FORT WAYNE, Ind. (WANE) — When it originated, tennis was given the moniker “The Sport of Kings,” but it may have to make some room on the throne.

Pickleball was born in 1965 and it took some time to catch on.

But like a Roger Federer serve, it’s now undeniably powerful.

According to the Association of Pickleball Professionals, there were 36.5 million players in 2022, and the number in the Summit City is growing as well.

“Several years ago, we built four courts at Lion’s Park, and they were heavily used,” said Fort Wayne Parks and Recreation Director Steve McDaniel. “We saw pickleball grow.”

With the growth, four courts were no longer a sustainable option.

“Our community asked for more courts, and we chose to put them across the city,” McDaniel said.

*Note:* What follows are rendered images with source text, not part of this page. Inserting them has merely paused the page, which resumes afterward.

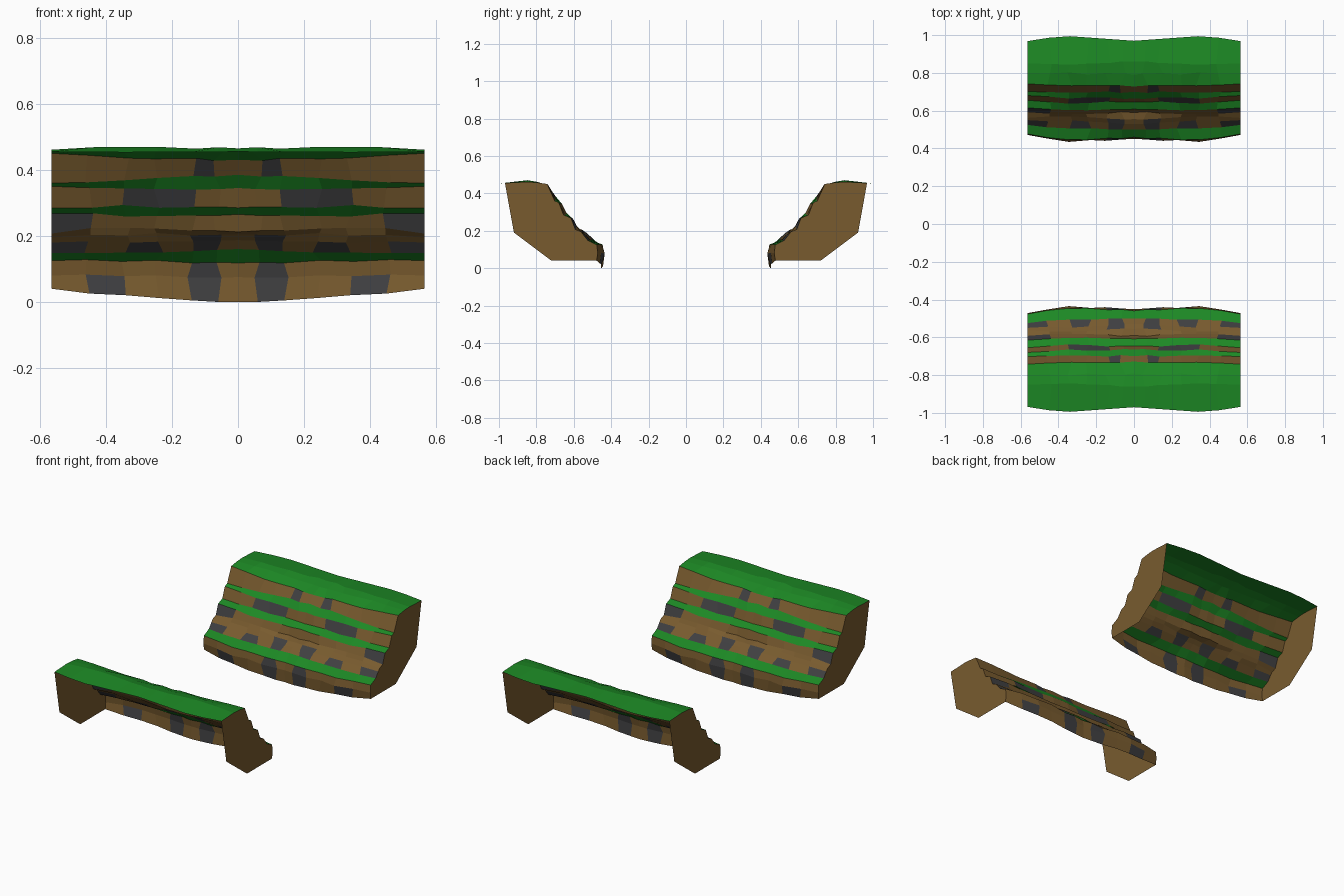
import bpy, bmesh, random
from math import pi

if "Cube" in bpy.data.objects:
    bpy.data.objects.remove(bpy.data.objects["Cube"])

random.seed(4)


def material(name, rgb):
    m = bpy.data.materials.new(name)
    m.diffuse_color = (*rgb, 1)
    m.use_nodes = True
    m.node_tree.nodes["Principled BSDF"].inputs["Base Color"].default_value = m.diffuse_color
    return m


GREEN, BROWN, GREY = 0, 1, 2
mats = [material("grass", (0.012, 0.25, 0.018)),
        material("earth", (0.19, 0.105, 0.028)),
        material("rock", (0.05, 0.05, 0.053))]

# Bank cross-section rows: y at centre, middle, end, then z at the same stations
ROWS = [(.455, .445, .478, .000, .020, .040),
        (.450, .437, .472, .075, .080, .080),
        (.460, .445, .477, .118, .125, .125),
        (.500, .505, .525, .160, .150, .148),
        (.530, .545, .550, .187, .182, .180),
        (.555, .565, .562, .205, .205, .195),
        (.590, .585, .592, .212, .230, .207),
        (.608, .607, .615, .265, .262, .268),
        (.645, .640, .655, .285, .291, .285),
        (.665, .665, .680, .345, .340, .350),
        (.700, .692, .702, .385, .366, .360),
        (.728, .730, .742, .430, .440, .450),
        (.790, .800, .800, .455, .460, .458),
        (.860, .840, .850, .465, .473, .461),
        (.970, .997, .968, .455, .453, .455)]
COLS = [0, .06, .14, .24, .34, .45, .565]
MID, END = .38, .565

# Grassy ledges, and the rock patches as row: columns
GRASS = {2, 7, 9, 11, 12, 13}
ROCK = {0: (1, 4), 1: (1,), 3: (1, 3, 5), 4: (1,), 6: (5,), 8: (2, 3), 10: (1,)}


def station(a, b, c, x):
    if x < MID:
        return a + (b - a) * x / MID
    return b + (c - b) * (x - MID) / (END - MID)


def build_bank():
    bm = bmesh.new()
    grid = []
    for r, row in enumerate(ROWS):
        line = []
        for c, x in enumerate(COLS):
            y, z = station(*row[:3], x), station(*row[3:], x)
            if 0 < c < len(COLS) - 1:
                if r < len(ROWS) - 1:
                    y += random.uniform(-.006, .006)
                    z += random.uniform(-.004, .004)
                if 0 < r < len(ROWS) - 1:
                    x += random.uniform(-.015, .015)
            line.append(bm.verts.new((x, y, z)))
        grid.append(line)
    # Terraced slope
    for r in range(len(ROWS) - 1):
        for c in range(len(COLS) - 1):
            f = bm.faces.new((grid[r][c], grid[r + 1][c],
                              grid[r + 1][c + 1], grid[r][c + 1]))
            f.normal_update()
            if f.normal.z - f.normal.y < 0:
                f.normal_flip()
            f.material_index = (GREEN if r in GRASS else
                                GREY if c in ROCK.get(r, ()) else BROWN)
    # End wall; back and underside stay open
    outline = [line[-1] for line in grid]
    outline += [bm.verts.new((END, .92, .19)), bm.verts.new((END, .72, .04))]
    cap = bm.faces.new(outline)
    cap.material_index = BROWN
    cap.normal_update()
    if cap.normal.x < 0:
        cap.normal_flip()
    bmesh.ops.triangulate(bm, faces=[cap])
    me = bpy.data.meshes.new("bank")
    bm.to_mesh(me)
    bm.free()
    for m in mats:
        me.materials.append(m)
    return me


# Two facing banks, each mirrored left to right
mesh = build_bank()
for name, turn in (("back_bank", 0), ("front_bank", pi)):
    ob = bpy.data.objects.new(name, mesh)
    bpy.context.collection.objects.link(ob)
    ob.rotation_euler.z = turn
    mod = ob.modifiers.new("mirror", 'MIRROR')
    mod.use_axis = (True, False, False)
    mod.merge_threshold = .001
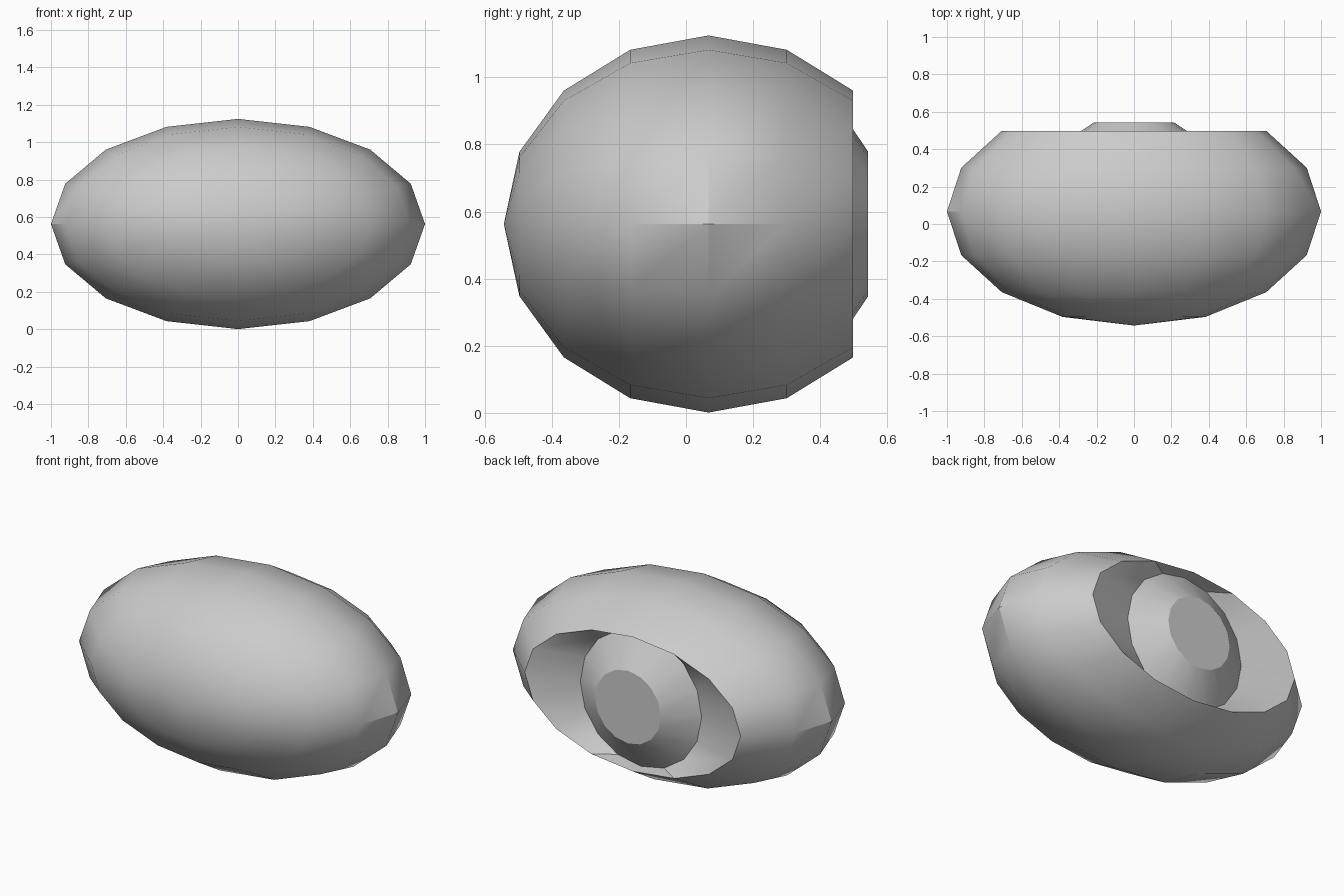
import bpy, bmesh, math

if "Cube" in bpy.data.objects:
    bpy.data.objects.remove(bpy.data.objects["Cube"])

SIDES = 16
CY, CZ = 0.067, 0.563            # centre of the body
RX, RY, RZ = 1.0, 0.61, 0.562    # body radii
STEP = math.pi / 8


def ring(bm, y, rx, rz):
    return [bm.verts.new((rx * math.cos(2 * math.pi * i / SIDES), y,
                          CZ + rz * math.sin(2 * math.pi * i / SIDES)))
            for i in range(SIDES)]


def bridge(bm, a, b):
    for i in range(SIDES):
        j = (i + 1) % SIDES
        bm.faces.new((a[i], a[j], b[j], b[i]))


def finish(bm, name):
    bmesh.ops.recalc_face_normals(bm, faces=bm.faces)
    mesh = bpy.data.meshes.new(name)
    bm.to_mesh(mesh)
    bm.free()
    obj = bpy.data.objects.new(name, mesh)
    bpy.context.collection.objects.link(obj)
    bpy.ops.object.select_all(action='DESELECT')
    obj.select_set(True)
    bpy.context.view_layer.objects.active = obj
    bpy.ops.object.shade_smooth_by_angle(angle=math.radians(30))


bm = bmesh.new()

# Rounded body shell: front pole to the rim of the rear opening
pole = bm.verts.new((0, CY - RY, CZ))
rings = [ring(bm, CY - RY * math.cos(k * STEP),
              RX * math.sin(k * STEP), RZ * math.sin(k * STEP))
         for k in range(1, 7)]
for i in range(SIDES):
    bm.faces.new((pole, rings[0][(i + 1) % SIDES], rings[0][i]))

# Rear recess: the oval rim narrows inward to a circle
s2 = RZ * math.sin(2 * STEP)
rings.append(ring(bm, 0.421, s2, s2))

# Rear lens: a short cone with a flat cap
s1 = RZ * math.sin(STEP)
rings.append(ring(bm, 0.543, s1, s1))
for a, b in zip(rings, rings[1:]):
    bridge(bm, a, b)
bm.faces.new(rings[-1])

finish(bm, "rounded_body")
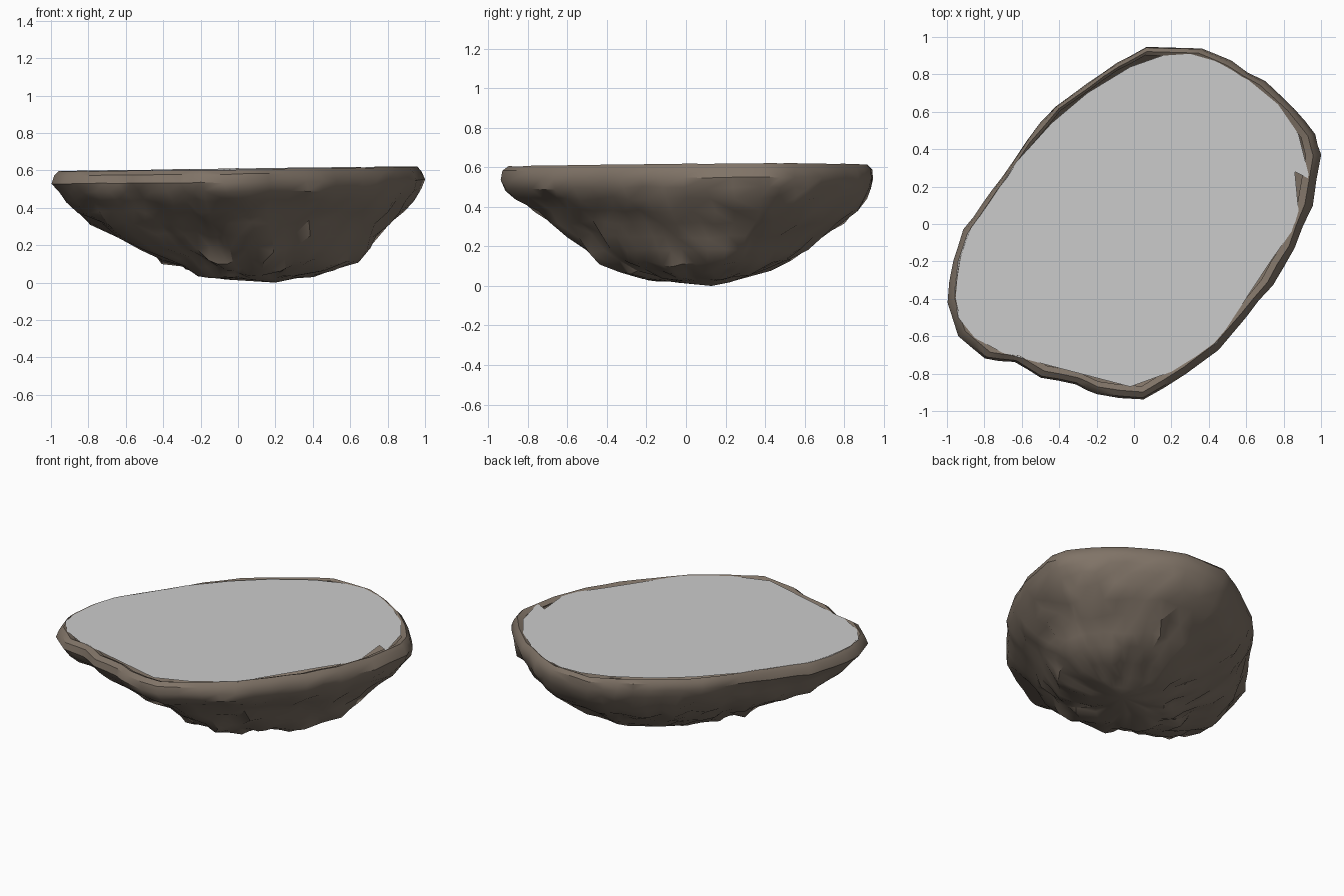
import bpy, bmesh
from mathutils import Vector, noise

if "Cube" in bpy.data.objects:
    bpy.data.objects.remove(bpy.data.objects["Cube"])

# Outer silhouette of the boulder seen from above
OUTLINE = [(1.0, .37), (.97, .48), (.86, .62), (.7, .76), (.52, .87), (.36, .94), (.07, .945),
           (-.09, .86), (-.25, .75), (-.42, .63), (-.58, .44), (-.71, .25), (-.81, .11),
           (-.91, -.03), (-.97, -.2), (-1.0, -.42), (-.94, -.6), (-.8, -.72), (-.64, -.74),
           (-.5, -.82), (-.31, -.86), (-.2, -.91), (.05, -.94), (.28, -.8), (.45, -.67),
           (.6, -.5), (.74, -.33), (.86, -.13), (.95, .1)]

# Edge of the flat grey top
TOP_EDGE = [(.94, .24), (.88, .48), (.77, .64), (.6, .78), (.44, .87), (.3, .91), (.15, .9),
            (-.02, .84), (-.25, .7), (-.44, .54), (-.63, .33), (-.77, .12), (-.89, -.05),
            (-.94, -.2), (-.96, -.37), (-.94, -.5), (-.85, -.61), (-.7, -.69), (-.44, -.76),
            (-.02, -.87), (.2, -.79), (.44, -.64), (.73, -.2), (.85, -.03), (.88, .07), (.86, .28)]

# Height and extents of each level: z, left, right, front, back
LEVELS = [(.595, -.93, .92, -.87, .90),
          (.608, -.96, .96, -.90, .92),
          (.585, -.985, .98, -.93, .94),
          (.54, -1.0, 1.0, -.94, .945),
          (.49, -.955, .985, -.92, .94),
          (.44, -.91, .95, -.86, .92),
          (.38, -.86, .90, -.77, .88),
          (.32, -.78, .83, -.69, .82),
          (.25, -.65, .77, -.60, .71),
          (.18, -.53, .70, -.51, .63),
          (.12, -.41, .63, -.43, .54),
          (.075, -.31, .53, -.33, .42),
          (.045, -.22, .38, -.22, .32),
          (.02, -.06, .31, -.05, .22)]


def finish(bm, name, mat=None):
    bmesh.ops.recalc_face_normals(bm, faces=bm.faces)
    me = bpy.data.meshes.new(name)
    bm.to_mesh(me)
    bm.free()
    ob = bpy.data.objects.new(name, me)
    bpy.context.collection.objects.link(ob)
    if mat:
        me.materials.append(mat)
    return ob


def ring_point(level, x, y):
    z, x0, x1, y0, y1 = level
    px = x0 + (x + 1) / 2 * (x1 - x0)
    py = y0 + (y + .94) / 1.885 * (y1 - y0)
    tilt = min(1, max(0, (z - .3) / .28))       # rim dips to the front left
    p = Vector((px, py, z + tilt * (.011 * x + .004 * y)))
    # chipped facets, fading out at the rim and at the foot
    w = max(.12, min(1, (.57 - z) / .15)) * min(1, z / .08)
    out = Vector((px - .1, py - .05, -.3)).normalized()
    near, second = noise.voronoi(p * 4.5)[0][:2]
    bump = (second - near - .25) * .07 + noise.noise(p * 2.7 + Vector((3, 1, 4))) * .02
    shift = noise.noise_vector(p * 11) * .022
    return p + (out * bump + shift) * w


def with_midpoints(rows):
    """Insert a point halfway between each pair of neighbours, round the loop."""
    result = []
    for a, b in zip(rows, rows[1:] + rows[:1]):
        result += [a, tuple((u + v) / 2 for u, v in zip(a, b))]
    return result


# Boulder shell
stone = bpy.data.materials.new("stone_brown")
stone.diffuse_color = (.215, .172, .135, 1)
stone.use_nodes = True
stone.node_tree.nodes["Principled BSDF"].inputs["Base Color"].default_value = stone.diffuse_color
bm = bmesh.new()
loop = with_midpoints(OUTLINE)
rings = [[bm.verts.new(ring_point(lv, x, y)) for x, y in loop] for lv in LEVELS]
n = len(loop)
for a, b in zip(rings, rings[1:]):
    for i in range(n):
        j = (i + 1) % n
        bm.faces.new((a[i], a[j], b[j], b[i]))
tip = bm.verts.new((.2, .13, 0))
for i in range(n):
    bm.faces.new((rings[-1][i], rings[-1][(i + 1) % n], tip))
bmesh.ops.triangulate(bm, faces=bm.faces[:], quad_method='SHORT_EDGE')
rock = finish(bm, "boulder_shell", stone)
bpy.context.view_layer.objects.active = rock
rock.select_set(True)
bpy.ops.object.shade_smooth_by_angle(angle=.6)

# Flat grey top, level with the rim
bm = bmesh.new()
bm.faces.new([bm.verts.new((x, y, .606 + .010 * x + .004 * y)) for x, y in TOP_EDGE])
finish(bm, "flat_top")
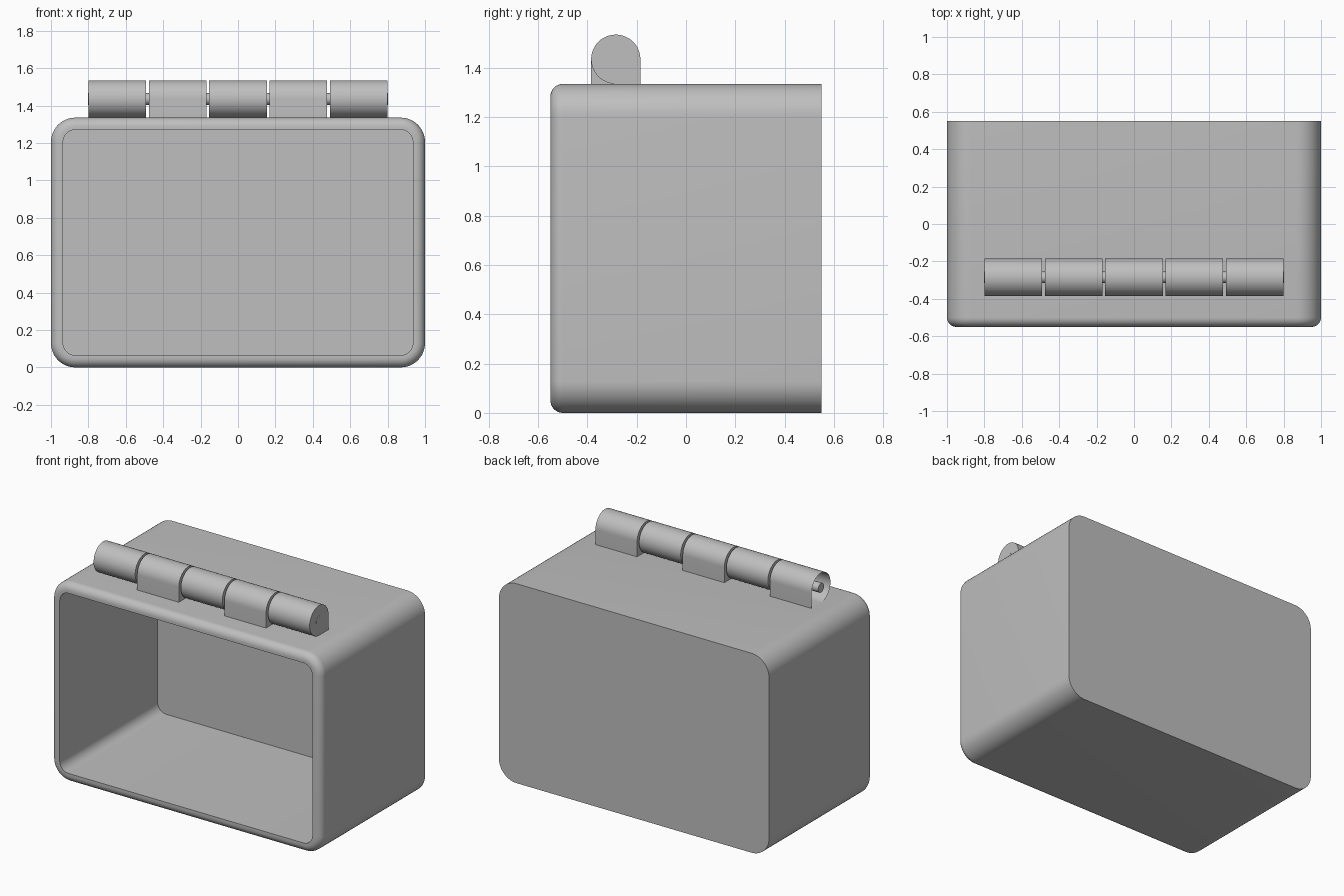
import bpy, bmesh, math

cube = bpy.data.objects.get("Cube")
if cube:
    bpy.data.objects.remove(cube, do_unlink=True)

grey = bpy.data.materials.new("grey")
grey.use_nodes = True
colour = (0.52, 0.52, 0.52, 1)
grey.diffuse_color = colour
grey.node_tree.nodes["Principled BSDF"].inputs["Base Color"].default_value = colour

HALF_W, HALF_D, HEIGHT = 1.0, 0.55, 1.335
CORNER, EDGE, WALL = 0.13, 0.05, 0.065
HINGE_Y, HINGE_Z, HINGE_R, PIN_R = -0.285, 1.435, 0.1, 0.031


def arc(cx, cz, r, start, end, steps):
    """Points of a circular arc, angles in degrees."""
    angles = [math.radians(start + (end - start) * i / steps) for i in range(steps + 1)]
    return [(cx + r * math.cos(a), cz + r * math.sin(a)) for a in angles]


def loft(name, rings, cap_first=True, cap_last=True):
    """Join rings of points into one skinned object."""
    bm = bmesh.new()
    loops = [[bm.verts.new(p) for p in ring] for ring in rings]
    for a, b in zip(loops, loops[1:]):
        for i in range(len(a)):
            j = (i + 1) % len(a)
            bm.faces.new((a[i], a[j], b[j], b[i]))
    if cap_first:
        bm.faces.new(loops[0][::-1])
    if cap_last:
        bm.faces.new(loops[-1])
    bmesh.ops.recalc_face_normals(bm, faces=bm.faces)
    mesh = bpy.data.meshes.new(name)
    bm.to_mesh(mesh)
    bm.free()
    mesh.materials.append(grey)
    obj = bpy.data.objects.new(name, mesh)
    bpy.context.collection.objects.link(obj)
    bpy.ops.object.select_all(action='DESELECT')
    obj.select_set(True)
    bpy.context.view_layer.objects.active = obj
    bpy.ops.object.shade_smooth_by_angle(angle=math.radians(30))
    return obj


def box_ring(inset, y):
    """Rounded rectangle at depth y, offset inwards."""
    r, pts = CORNER - inset, []
    for k, (sx, sz) in enumerate([(1, 1), (-1, 1), (-1, -1), (1, -1)]):
        cx = sx * (HALF_W - CORNER)
        cz = HEIGHT / 2 + sz * (HEIGHT / 2 - CORNER)
        pts += arc(cx, cz, r, 90 * k, 90 * k + 90, 12)
    return [(x, y, z) for x, z in pts]


# Hollow box: closed back, rounded front rim, open cavity
profile = [(0, HALF_D)]
profile += [(EDGE - c, EDGE - HALF_D + s) for c, s in arc(0, 0, EDGE, 0, -90, 8)]
profile += [(WALL, -HALF_D), (WALL, HALF_D - WALL)]
loft("box_shell", [box_ring(inset, y) for inset, y in profile])


def hinge_ring(points, x):
    return [(x, HINGE_Y + y, HINGE_Z + z) for y, z in points]


# Hinge knuckles: round barrels with a square foot on alternating sides
COUNT, LENGTH, KNUCKLE = 5, 1.6, 0.308
pitch = (LENGTH - KNUCKLE) / (COUNT - 1)
outline = arc(0, 0, HINGE_R, 0, 270, 36) + [(HINGE_R, -HINGE_R)]
for n in range(COUNT):
    side = 1 if n % 2 == 0 else -1
    points = [(side * y, z) for y, z in outline]
    x0 = -LENGTH / 2 + n * pitch
    # The first barrel is left open at its outer end
    loft(f"hinge_knuckle_{n + 1}",
         [hinge_ring(points, x0), hinge_ring(points, x0 + KNUCKLE)],
         cap_first=n > 0)

# Hinge pin through all knuckles, showing slightly at the ends
pin = arc(0, 0, PIN_R, 0, 345, 23)
end = LENGTH / 2 + 0.001
loft("hinge_pin", [hinge_ring(pin, -end), hinge_ring(pin, end)])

36 total courts to be exact, including indoor options at McMillan Park Community Center.

But in the process, the city took away court space from pickleball’s older brother.

“In various parks, we have additional courts, we have displaced a little bit of the tennis [courts],” McDaniel said. “We did studies to see who was using our tennis courts, we put cameras up, and at no point did we have more than one tennis court being used.”

But does this mean tennis is dying in Fort Wayne?

According to former City Tennis Champion, Current Concordia Lutheran High School tennis coach, and the Executive Director of Discipleship Inc, Steve Beier, it’s not on the way out.

“You can coexist as a tennis player and a pickleball [player] and get the best of both worlds,” Beier said.

He sees the rise in popularity of pickleball in Fort Wayne as more of an age divide, not a popularity contest.

“A lot of high school kids play tennis still, [but] I don’t see that for pickleball, so it seems to me to be more of an age-relevant sport,” Beier said.

While court space may be ceded to the uprising pickleball, tennis appears to be in good, youthful hands.